It's not news that consumerism and throwaway culture produce a lot of trash. Just how much is hard to fathom. Disturbing yet vague information about humans' unconscionable waste surrounds us. A case has been made for "Plastiglomerate" — the masses of pollution formed in part from plastic garbage — to be considered a geological element. Some estimate that the Great Pacific garbage patch, the massive floating body of plastic debris and particles, is at least twice the size of Texas.
Judson Browning will attempt to give visual context and individual scale to this everyday wastefulness with an installation that opens this Friday, May 6. The 22-year-old Saint Michael's College senior collected every piece of his own food packaging for six months for his final thesis project. A studio art major, Browning produced the culminating exhibition "Six Months of Consumption," which will be on view at the McCarthy Art Gallery through May 15. If you've ever wondered what half a year of food-related trash looks like, this is your chance to find out.
"It's something that, ultimately, anybody can do," Browning said during a recent interview at his Sloane Art Center studio. "I don't have a problem with that. It's so simple."
Browning pointed to Colin Beavan, an author and blogger whose yearlong attempt to leave no environmental footprint resulted in a book and a 2009 documentary, both titled No Impact Man. New York artist Mary Mattingly, who recently delivered the Earth Week keynote talk at the University of Vermont, likewise engages with her own consumption. Among other environment-centric works, Mattingly is known for creating "manmade boulders" of her possessions, bound together with twine.
While the premise of Browning's project was simple, the logistics of keeping food packaging for half a year presented plenty of challenges. For the project's duration — from October 1, 2015, through March 31, he kept a log with variable levels of detail. Browning noticed that his eating habits were less inhibited during periods when his documentation was less exacting. He lost weight at the beginning of the project, he admitted, reasoning that "If I didn't eat it, I wouldn't have to document it."
As he finished each food item, Browning put the wrapper, box or can in a Ziploc bag, washing it when necessary to prevent rot and smell. He organized the bags by week and stored them at his townhouse apartment in eight plastic tubs — five 31-gallon and three 19-gallon ones — plus a few assorted boxes and bags for overflow.
When he shared food with others, he would sometimes take the packaging and sometimes leave it, attempting to approximate his personal proportion.
"I've definitely gotten some strange looks walking out of restaurants with my own trash," said Browning, who plans to stay in the Burlington area after graduation and continue making art.
"It's very easy to come up with these ideas and very challenging to stick with it when facing the day-to-day grind of it," wrote Brian Collier, Browning's academic adviser, in an email. "The dedication to simply keeping every bit of food or drink packaging for six months is very impressive."
Browning faced an internal challenge, too: trepidation about publicly revealing his food consumption. "I'm really sharing a big part of my life," he said. "People judge other people based on eating habits."

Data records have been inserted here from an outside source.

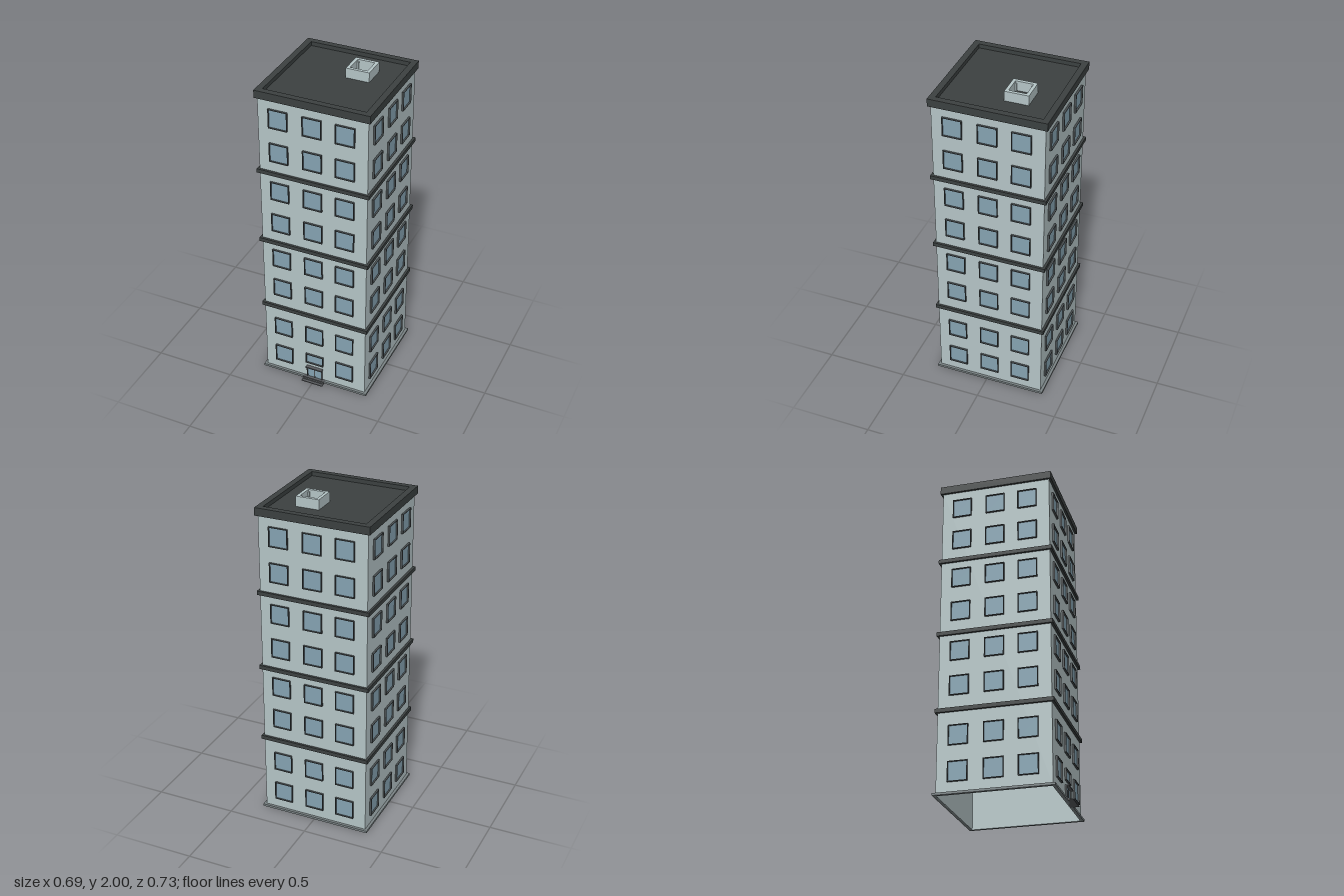
import * as THREE from 'three';

const mat = (name, color) => new THREE.MeshStandardMaterial({ name, color });

export function createModel() {
  const wall = mat('paleWall', 0xb6c6c8);
  const dark = mat('darkTrim', 0x3c4141);
  const glass = mat('glass', 0x86a4b3);
  const frame = mat('frameGrey', 0x4a5052);
  const stone = mat('stepGrey', 0x5a5d60);
  const plinth = mat('plinthGrey', 0x7c8587);

  const model = new THREE.Group();
  model.name = 'apartmentTower';
  const tower = new THREE.Group();
  tower.name = 'tower';
  tower.position.z = -0.018;
  model.add(tower);

  const HALF = 0.331;

  const add = (parent, name, geometry, material, x = 0, y = 0, z = 0) => {
    const mesh = new THREE.Mesh(geometry, material);
    mesh.name = name;
    mesh.position.set(x, y, z);
    parent.add(mesh);
    return mesh;
  };
  const box = (parent, name, material, w, h, d, x, y, z) =>
    add(parent, name, new THREE.BoxGeometry(w, h, d), material, x, y, z);

  // Rectangular ring of border t, extruded along +z
  const ringGeometry = (w, h, t, depth) => {
    const rect = (p, a, b) =>
      p.moveTo(-a, -b).lineTo(a, -b).lineTo(a, b).lineTo(-a, b).closePath();
    const shape = rect(new THREE.Shape(), w / 2, h / 2);
    shape.holes.push(rect(new THREE.Path(), w / 2 - t, h / 2 - t));
    return new THREE.ExtrudeGeometry(shape, { depth, bevelEnabled: false });
  };
  // Horizontal square ring from y0 to y1
  const ring = (name, material, half, t, y0, y1, x = 0, z = 0) => {
    const g = ringGeometry(half * 2, half * 2, t, y1 - y0).rotateX(-Math.PI / 2);
    return add(tower, name, g, material, x, y0, z);
  };

  // Hollow shell, open underneath
  ring('walls', wall, HALF, 0.004, 0, 1.93);
  ring('plinth', plinth, 0.347, 0.018, 0, 0.014);
  for (const y of [0.497, 0.974, 1.45]) ring('floorBand', dark, 0.345, 0.016, y - 0.012, y + 0.012);

  // Roof with parapet
  box(tower, 'roofDeck', dark, 0.66, 0.022, 0.66, 0, 1.929, 0);
  ring('parapet', dark, 0.345, 0.037, 1.918, 1.965);

  // Open roof vent with corner posts
  const vx = 0.104, vz = -0.105;
  ring('roofVent', wall, 0.071, 0.019, 1.938, 2, vx, vz);
  for (const sx of [-1, 1]) for (const sz of [-1, 1])
    box(tower, 'ventPost', wall, 0.009, 0.05, 0.009, vx + sx * 0.0475, 1.963, vz + sz * 0.0475);

  // Window: thin projecting surround with recessed glass
  const makeWindow = (h) => {
    const surround = ringGeometry(0.116, h, 0.004, 0.012);
    const pane = new THREE.PlaneGeometry(0.11, h - 0.006);
    return (parent, x, y) => {
      const g = new THREE.Group();
      g.name = 'window';
      g.position.set(x, y, HALF);
      add(g, 'windowFrame', surround, frame);
      add(g, 'windowGlass', pane, glass, 0, 0, 0.002);
      parent.add(g);
    };
  };
  const fullWindow = makeWindow(0.119);
  const shortWindow = makeWindow(0.07);

  const rows = [0.133, 0.346, 0.645, 0.86, 1.114, 1.332, 1.588, 1.804];
  const columns = [-0.207, -0.002, 0.196];
  for (let side = 0; side < 4; side++) {
    const facade = new THREE.Group();
    facade.name = ['frontFacade', 'leftFacade', 'backFacade', 'rightFacade'][side];
    facade.rotation.y = side * Math.PI / 2;
    tower.add(facade);
    rows.forEach((y, r) => columns.forEach((x, c) => {
      if (side === 0 && r === 0 && c === 1) shortWindow(facade, x, 0.157);
      else fullWindow(facade, x, y);
    }));
  }

  // Entrance: double glass door, surround, canopy and steps
  const entrance = new THREE.Group();
  entrance.name = 'entrance';
  entrance.position.set(-0.002, 0, 0.313);
  model.add(entrance);
  for (const s of [-1, 1]) {
    box(entrance, 'doorGlass', glass, 0.042, 0.074, 0.004, s * 0.024, 0.05, 0.002);
    box(entrance, 'doorPost', frame, 0.006, 0.08, 0.01, s * 0.049, 0.05, 0.005);
  }
  box(entrance, 'doorMullion', frame, 0.006, 0.08, 0.007, 0, 0.05, 0.0035);
  box(entrance, 'doorCanopy', stone, 0.106, 0.008, 0.022, 0, 0.092, 0.011);
  [0.05, 0.033, 0.023].forEach((d, i) =>
    box(entrance, 'step', stone, 0.14, 0.005, d, 0, 0.0025 + i * 0.005, d / 2));

  return model;
}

As the collecting progressed, Browning incorporated a variety of elements into the project, including photography and viewer participation. He was photographed — nude — buried in trash. Some of these images will be included in the final installation. Browning's collected items will be hung on walls, piled on the floor and placed on pedestals in the gallery.
His final flourish: Viewers will need to wade through packaging to reach snacks at the opening reception on Friday. "I love the admission of complicity in generating waste while simultaneously bringing the audience to think about their own consumption," Collier wrote.
Not surprisingly, Browning's experiment raised his own consciousness. "It's become hard to throw away packaging," he said. He still opens every container with the utmost care, much to the chagrin of some of his friends, who consider the quirk to be neurotic. During the project's six months, Browning noted, he became accustomed to cleaning his trash, "having to care for it."
What will happen to his collection when the exhibition is over? Browning is still mulling his options, which include compacting the trash into one giant cube. "It feels really weird to just go and throw it all away," he said.
The original print version of this article was headlined "A Six-Month Collection of Food Containers Becomes a Trashy Exhibit"
Rachel is an arts staff writer at Seven Days. She writes from the intersections of art, visual culture and anthropology, and has contributed to The New Inquiry, The LA Review of Books and Artforum, among other publications.